Wacks, Virgil Q.
- Existence: 1906-1994
Virgil Q. Wacks was born May1, 1906 in St. Charles, Virginia. He was one of two children born to William B. Wacks of St. Charles, Virginia and Allie Harber Wacks, formerly of Hubbard Springs, Virginia. Golden Wacks, a sister, was born seven years later. In 1946, Virgil Wacks married Jauree Elizabeth McElroy of Jonesville, Virginia. They moved to Pennington Gap, Virginia in 1952, where they raised two sons, Quinton and Mitchel.
Wacks spent his formative years in St. Charles, Virginia and graduated from Lee Baptist Institute. He won a scholarship in baseball to Bluefield College and later played semi-pro baseball. He became the mayor of St. Charles, Virginia in 1931. During this period he received his diploma in cinematography from the New York School of Photography and worked as a stringer, correspondent, and staffer for various newspapers and wire services, including United Press International (UPI) and Associated Press (AP). In addition to these duties, Wacks was associate editor of the Powell Valley News. His stories on “Bouncing Bertha”, a Lee County girl bedeviled by the supernatural, and snake handlers ran in Life, Look, and Newsweek magazines. He covered the 1940 Rose Bowl and screen- tested for a major motion picture film studio during a stay in Hollywood, California. Wacks served as Commissioner for the Mountain States Professional Baseball League from 1946 to 1954.

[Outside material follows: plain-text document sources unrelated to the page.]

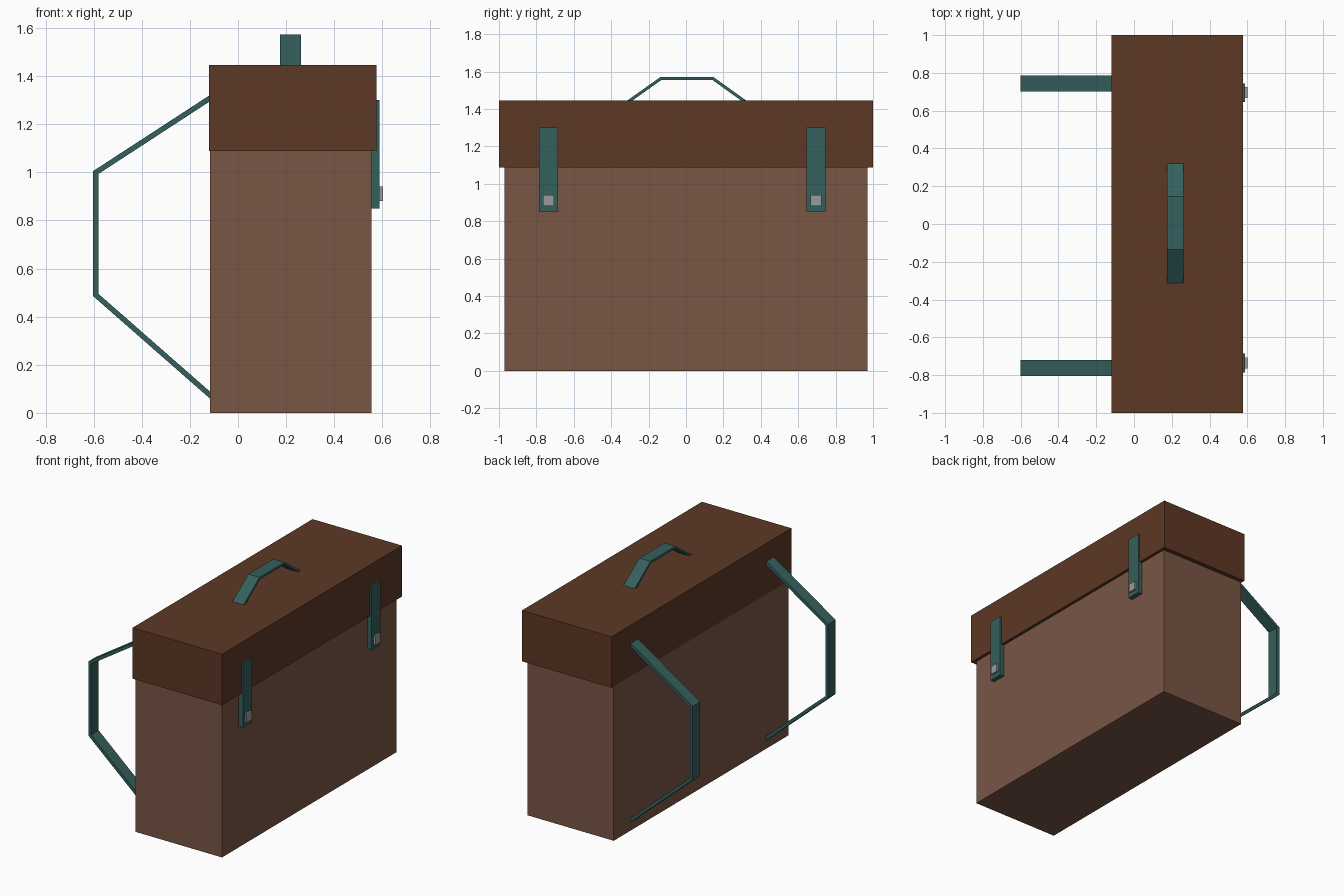
import bpy, bmesh
from mathutils import Vector

if "Cube" in bpy.data.objects:
    bpy.data.objects.remove(bpy.data.objects["Cube"])


def material(name, rgb):
    m = bpy.data.materials.new(name)
    m.diffuse_color = (*rgb, 1)
    m.use_nodes = True
    m.node_tree.nodes["Principled BSDF"].inputs["Base Color"].default_value = m.diffuse_color
    return m


TAN = material("tan_leather", (0.19, 0.092, 0.06))
BROWN = material("brown_leather", (0.107, 0.04, 0.018))
TEAL = material("teal_strap", (0.034, 0.115, 0.107))
METAL = material("buckle_metal", (0.33, 0.33, 0.33))


def finish(name, bm, mat):
    bmesh.ops.recalc_face_normals(bm, faces=bm.faces)
    me = bpy.data.meshes.new(name)
    bm.to_mesh(me)
    bm.free()
    me.materials.append(mat)
    bpy.context.collection.objects.link(bpy.data.objects.new(name, me))


def box(name, lo, hi, mat):
    bm = bmesh.new()
    bmesh.ops.create_cube(bm, size=1)
    for v in bm.verts:
        v.co = [a + (b - a) * (c + 0.5) for a, b, c in zip(lo, hi, v.co)]
    finish(name, bm, mat)


def strap(name, path, thick, w0, w1, place, mat):
    """Flat band: mitred outline of a 2D path, extruded from w0 to w1."""
    pts = [Vector(p) for p in path]
    dirs = [(b - a).normalized() for a, b in zip(pts, pts[1:])]
    norms = [Vector((-d.y, d.x)) for d in dirs]
    inner = []
    for i, p in enumerate(pts):
        a, b = norms[max(i - 1, 0)], norms[min(i, len(norms) - 1)]
        m = (a + b).normalized()
        inner.append(p + m * thick / m.dot(a))
    bm = bmesh.new()
    rows = [[bm.verts.new(place(q, w)) for q, w in
             ((p, w0), (p, w1), (n, w1), (n, w0))] for p, n in zip(pts, inner)]
    for r, s in zip(rows, rows[1:]):
        for k in range(4):
            bm.faces.new((r[k], r[k - 1], s[k - 1], s[k]))
    bm.faces.new(rows[0])
    bm.faces.new(rows[-1])
    finish(name, bm, mat)


# Case body and overhanging lid
box("body", (-0.117, -0.97, 0), (0.555, 0.97, 1.09), TAN)
box("lid", (-0.12, -1, 1.088), (0.576, 1, 1.446), BROWN)

# Front clasps with square buckles
for side, y in (("left", -0.735), ("right", 0.695)):
    box(f"clasp_{side}", (0.553, y - 0.05, 0.85), (0.588, y + 0.05, 1.3), TEAL)
    box(f"buckle_{side}", (0.58, y - 0.029, 0.88), (0.602, y + 0.029, 0.94), METAL)

# Carry handle on the lid (path in y-z)
strap("top_handle", [(0.325, 1.443), (0.145, 1.572), (-0.135, 1.572), (-0.317, 1.443)],
      0.016, 0.175, 0.262, lambda p, w: (w, p.x, p.y), TEAL)

# Shoulder straps on the back (path in x-z)
for side, y in (("left", -0.762), ("right", 0.744)):
    strap(f"shoulder_strap_{side}",
          [(-0.115, 1.322), (-0.602, 1.005), (-0.602, 0.485), (-0.115, 0.058)],
          0.022, y - 0.042, y + 0.042, lambda p, w: (p.x, w, p.y), TEAL)
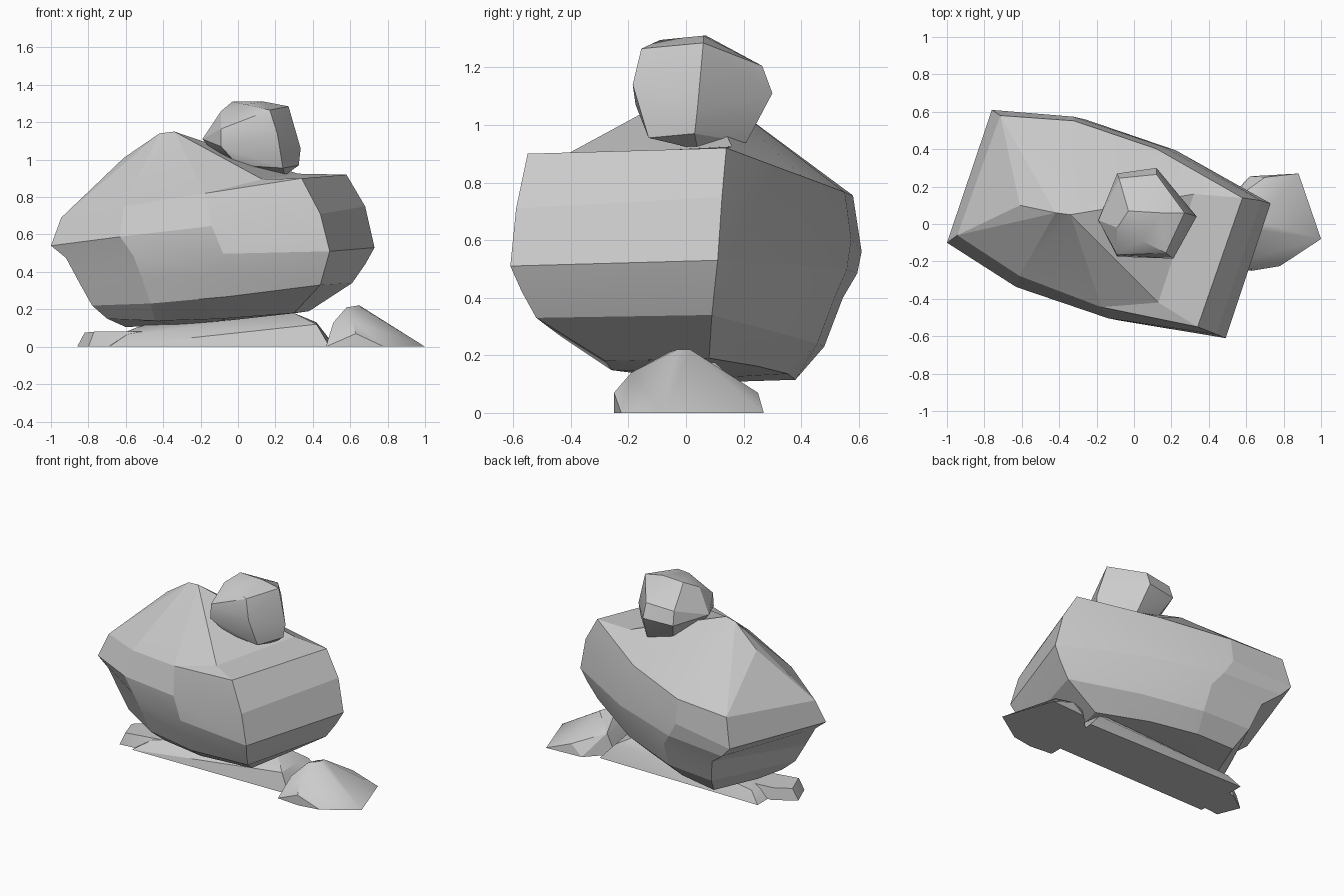
import bpy, bmesh, math
from mathutils import Vector


def finish(name, bm, angle=24):
    bmesh.ops.recalc_face_normals(bm, faces=bm.faces)
    me = bpy.data.meshes.new(name)
    bm.to_mesh(me)
    bm.free()
    ob = bpy.data.objects.new(name, me)
    bpy.context.collection.objects.link(ob)
    bpy.ops.object.select_all(action='DESELECT')
    ob.select_set(True)
    bpy.context.view_layer.objects.active = ob
    bpy.ops.object.shade_smooth_by_angle(angle=math.radians(angle))
    return ob


def hull_rock(name, pts):
    bm = bmesh.new()
    for p in pts:
        bm.verts.new(p)
    res = bmesh.ops.convex_hull(bm, input=bm.verts)
    junk = [g for g in res["geom_interior"] if isinstance(g, bmesh.types.BMVert)]
    bmesh.ops.delete(bm, geom=junk, context='VERTS')
    bmesh.ops.dissolve_limit(bm, angle_limit=math.radians(3), verts=bm.verts, edges=bm.edges)
    return finish(name, bm)


# Large boulder: rails run left to right, from top front under to top back
side = Vector((0.318, 0.948, 0))
rails = [  # left end, right end, sideways bulge, lift of the middle
    ((-0.945, -0.06, 0.69), (0.34, -0.55, 0.90), -0.085, 0.0),
    ((-1.00, -0.10, 0.54), (0.44, -0.59, 0.71), -0.105, 0.0),
    ((-0.92, -0.10, 0.475), (0.49, -0.61, 0.51), -0.105, 0.0),
    ((-0.85, -0.09, 0.345), (0.465, -0.57, 0.42), -0.10, 0.0),
    ((-0.78, -0.08, 0.22), (0.44, -0.52, 0.33), -0.09, -0.02),
    ((-0.70, -0.05, 0.15), (0.30, -0.28, 0.18), -0.07, -0.02),
    ((-0.60, 0.06, 0.105), (0.31, -0.15, 0.18), 0.0, -0.01),
    ((-0.48, 0.38, 0.115), (0.38, 0.08, 0.19), 0.06, 0.0),
    ((-0.53, 0.48, 0.23), (0.61, 0.09, 0.34), 0.09, -0.02),
    ((-0.58, 0.545, 0.40), (0.68, 0.10, 0.44), 0.105, 0.0),
    ((-0.69, 0.595, 0.485), (0.73, 0.11, 0.53), 0.105, 0.0),
    ((-0.76, 0.61, 0.56), (0.68, 0.125, 0.75), 0.105, -0.01),
    ((-0.715, 0.58, 0.755), (0.58, 0.14, 0.92), 0.10, -0.035),
]
bm = bmesh.new()
grid = []
for a, b, bulge, lift in rails:
    a, b = Vector(a), Vector(b)
    push = side * bulge + Vector((0, 0, lift))
    grid.append([bm.verts.new(a.lerp(b, t) + push * k)
                 for t, k in ((0, 0), (0.28, 1), (0.62, 1), (1, 0))])
for r0, r1 in zip(grid, grid[1:]):
    for i in range(3):
        bm.faces.new((r0[i], r0[i + 1], r1[i + 1], r1[i]))
# end caps, joining matching front and back rails
n = len(grid)
for c in (0, 3):
    for i in range(n // 2):
        quad = [grid[j][c] for j in (i, i + 1, n - 2 - i, n - 1 - i)]
        bm.faces.new(list(dict.fromkeys(quad)))
# peaked top and the flat shelf on the right
f, k = grid[0], grid[-1]
peak = bm.verts.new((-0.42, 0.06, 1.14))
peak2 = bm.verts.new((-0.34, 0.05, 1.15))
ridge = bm.verts.new((-0.61, 0.10, 1.01))
q1 = bm.verts.new((0.13, -0.42, 0.895))
q2 = bm.verts.new((0.32, 0.16, 0.925))
for face in ((ridge, f[0], k[0]), (ridge, peak, f[0]), (ridge, k[0], peak),
             (peak, f[0], f[1]), (peak, f[1], peak2), (peak2, f[1], f[2]),
             (peak2, f[2], q1), (q1, f[2], f[3]), (peak2, q1, q2), (q1, f[3], k[3], q2),
             (q2, k[3], k[2]), (peak2, q2, k[2]), (peak2, k[2], k[1]), (peak, peak2, k[1]),
             (peak, k[1], k[0])):
    bm.faces.new(face)
finish("large_boulder", bm, 12)

# Small six-sided stone on top
hull_rock("top_stone", [
    (-0.03, 0.07, 1.31), (0.14, 0.06, 1.31), (0.27, 0.06, 1.285),
    (0.17, -0.155, 1.265), (0.12, 0.265, 1.205), (-0.08, 0.245, 1.19),
    (-0.09, -0.165, 1.165), (-0.09, -0.02, 1.26), (0.04, -0.09, 1.295),
    (0.21, -0.185, 1.14), (0.335, 0.04, 1.06), (0.12, 0.30, 1.11),
    (-0.09, 0.27, 1.10), (-0.19, 0.02, 1.11), (-0.09, -0.175, 1.07),
    (0.24, -0.13, 0.955), (0.325, 0.03, 0.97), (0.15, 0.21, 0.94),
    (-0.02, 0.17, 0.95), (-0.10, 0.0, 1.0), (0.0, -0.12, 0.97), (0.25, 0.04, 0.915)])

# Flat slab under the boulder
hull_rock("base_slab", [
    (-0.69, -0.17, 0), (0.49, -0.15, 0), (0.52, 0.20, 0), (-0.69, 0.205, 0),
    (-0.60, -0.12, 0.06), (0.42, -0.12, 0.12), (-0.55, 0.0, 0.10),
    (-0.48, 0.03, 0.12), (0.30, 0.0, 0.18), (0.30, 0.10, 0.175),
    (0.42, 0.05, 0.13), (-0.62, 0.17, 0.07), (0.42, 0.17, 0.11)])

# Stones at the two ends of the slab
hull_rock("right_stone", [
    (1.0, -0.08, 0), (0.88, 0.27, 0), (0.62, 0.255, 0), (0.47, 0.10, 0),
    (0.47, -0.235, 0), (0.63, -0.25, 0), (0.78, -0.225, 0),
    (0.58, -0.06, 0.21), (0.64, -0.03, 0.22), (0.65, 0.015, 0.22),
    (0.51, -0.15, 0.13), (0.52, 0.12, 0.14), (0.61, -0.19, 0.14),
    (0.63, -0.25, 0.07), (0.70, 0.25, 0.07)])
hull_rock("left_stone", [
    (-0.86, 0.0, 0), (-0.80, -0.15, 0), (-0.73, 0.09, 0), (-0.50, -0.12, 0),
    (-0.50, 0.12, 0), (-0.82, 0.01, 0.075), (-0.77, -0.13, 0.08),
    (-0.72, 0.08, 0.08), (-0.50, -0.08, 0.08), (-0.50, 0.10, 0.08)])
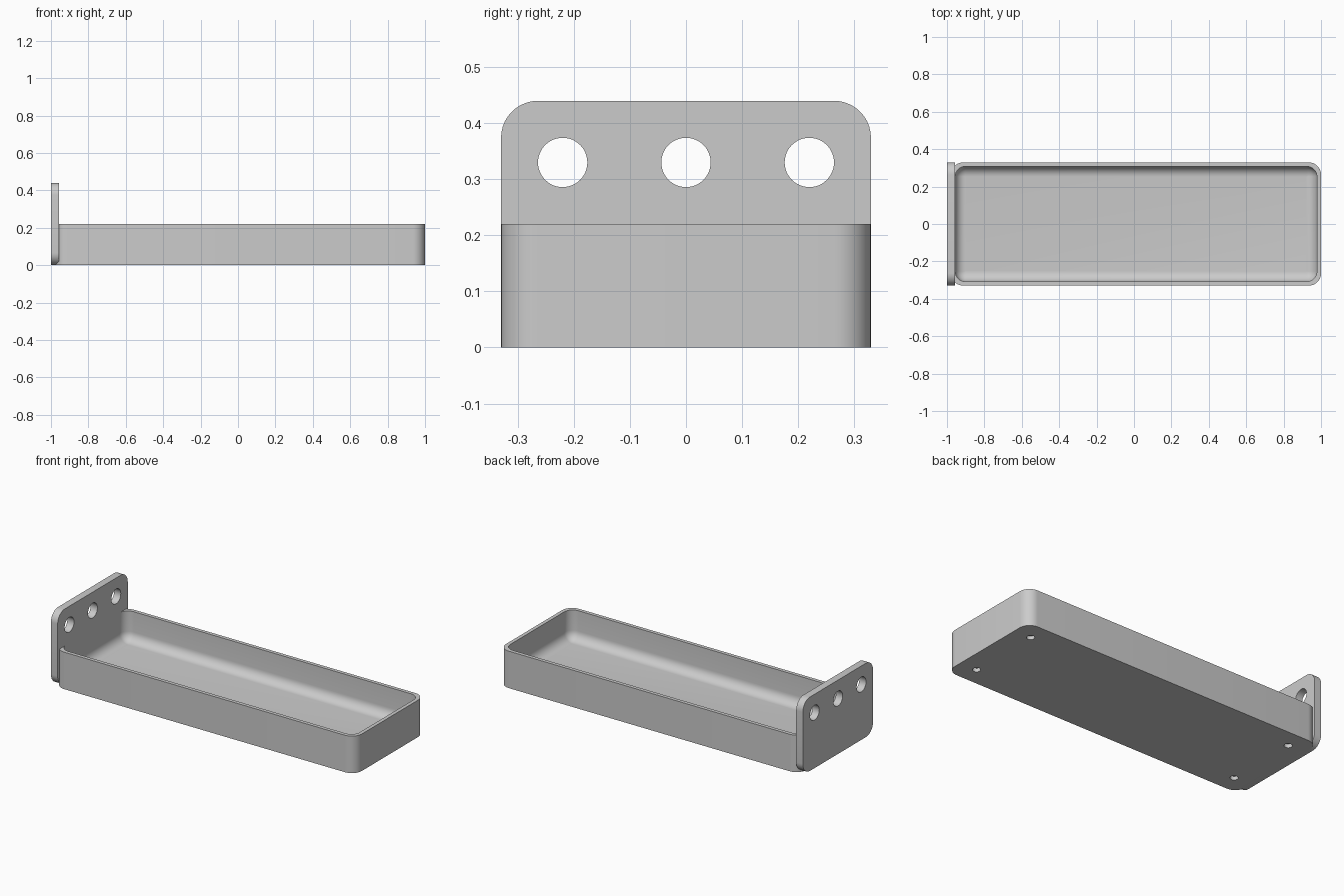
import bpy
import bmesh
from math import sin, cos, pi

cube = bpy.data.objects.get("Cube")
if cube:
    bpy.data.objects.remove(cube, do_unlink=True)

U = 2 / 91            # wall thickness, the module for every size
X0 = U / 2            # centre of the tray along x

grey = bpy.data.materials.new("plain grey")
grey.use_nodes = True
colour = (0.6, 0.6, 0.6, 1)
grey.diffuse_color = colour
grey.node_tree.nodes["Principled BSDF"].inputs["Base Color"].default_value = colour


def rounded_rect(half_w, half_h, radius, steps=10):
    """Counter-clockwise outline of a rounded rectangle."""
    points = []
    for corner, (sx, sy) in enumerate([(1, 1), (-1, 1), (-1, -1), (1, -1)]):
        for i in range(steps + 1):
            a = (corner + i / steps) * pi / 2
            points.append((sx * (half_w - radius) + radius * cos(a),
                           sy * (half_h - radius) + radius * sin(a)))
    return points


def loft(name, loops):
    """Closed solid skinned through equal-length loops of 3D points."""
    bm = bmesh.new()
    rings = [[bm.verts.new(p) for p in loop] for loop in loops]
    for low, high in zip(rings, rings[1:]):
        for i in range(len(low)):
            j = (i + 1) % len(low)
            bm.faces.new((low[i], low[j], high[j], high[i]))
    bm.faces.new(rings[0][::-1])
    bm.faces.new(rings[-1])
    bmesh.ops.recalc_face_normals(bm, faces=bm.faces)
    mesh = bpy.data.meshes.new(name)
    bm.to_mesh(mesh)
    bm.free()
    obj = bpy.data.objects.new(name, mesh)
    bpy.context.collection.objects.link(obj)
    mesh.materials.append(grey)
    return obj


def drill(obj, location, radius, depth, rotation=(0, 0, 0)):
    """Cut a round hole centred on a location."""
    bpy.ops.mesh.primitive_cylinder_add(vertices=48, radius=radius, depth=depth,
                                        location=location, rotation=rotation)
    cutter = bpy.context.object
    cutter.data.materials.append(grey)
    cut = obj.modifiers.new("hole", 'BOOLEAN')
    cut.operation = 'DIFFERENCE'
    cut.solver = 'EXACT'
    cut.object = cutter
    bpy.context.view_layer.objects.active = obj
    bpy.ops.object.modifier_apply(modifier=cut.name)
    bpy.data.objects.remove(cutter, do_unlink=True)


def smooth(obj):
    bpy.ops.object.select_all(action='DESELECT')
    obj.select_set(True)
    bpy.context.view_layer.objects.active = obj
    bpy.ops.object.shade_smooth_by_angle(angle=pi / 6)


# Tray: outer wall up, over the rim, down the inside and round into the floor
FILLET, FLOOR = 2.5 * U, 2 * U
sections = [(0, 0, 3 * U), (0, 10 * U, 3 * U), (U, 10 * U, FILLET)]
for i in range(9):
    a = i / 8 * pi / 2
    inset = FILLET * (1 - cos(a))
    sections.append((U + inset, FLOOR + FILLET * (1 - sin(a)),
                     max(FILLET - inset, U / 50)))
tray = loft("tray", [[(X0 + x, y, z) for x, y in
                      rounded_rect(45 * U - inset, 15 * U - inset, r)]
                     for inset, z, r in sections])

# Four blind holes in the underside
for sx in (-1, 1):
    for sy in (-1, 1):
        drill(tray, (X0 + sx * 40 * U, sy * 10 * U, 0), U, 2 * U)
smooth(tray)

# Upright mounting plate with three through holes
plate = loft("mounting_plate", [[(x, y, z + 10 * U) for y, z in
                                 rounded_rect(15 * U, 10 * U, 3 * U)]
                                for x in (-1, -1 + 2 * U)])
for side in (-1, 0, 1):
    drill(plate, (-1 + U, side * 10 * U, 15 * U), 2 * U, 6 * U, (0, pi / 2, 0))
smooth(plate)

During the 1950s, Wacks became increasingly involved in the Lee County region as both businessman and organizer. He owned the Lee Block Company, ran the Lee County Fair for 16 years, and organized the Lee County Tobacco Festival. As president of the Lee County Chamber of Commerce, he brought several businesses into the county such as the tobacco warehouses, the Cas Walker Supermart, the Pennington Airport, and various small factories. During this time, Wacks was active in many civic and political efforts and was a Mason.
From 1957 to 1983, Wacks hosted a popular long- running weekly television program, “The Virgil Q. Wacks Varieties Show”, which aired on local television stations WJHL (Johnson City, Tenn.), and WKPT (Kingsport, Tenn.), and WLEX in Lexington, Ky. This program spotlighted community events within small towns in western North Carolina, southeast Kentucky, East Tennessee, and southwest Virginia. The program also functioned as an advertising tool for area businesses. In addition to his television program, Wacks served as a sportscaster and announcer on radio for several decades.
Although Mr. Wacks retired from television at the age of 78, he continued to remain active as a promoter for the Lee County area and was involved in various projects. Wacks’ health began to decline in the early 1990s and he passed away in Big Stone Gap, Virginia, June 24, 1994, at the age of 88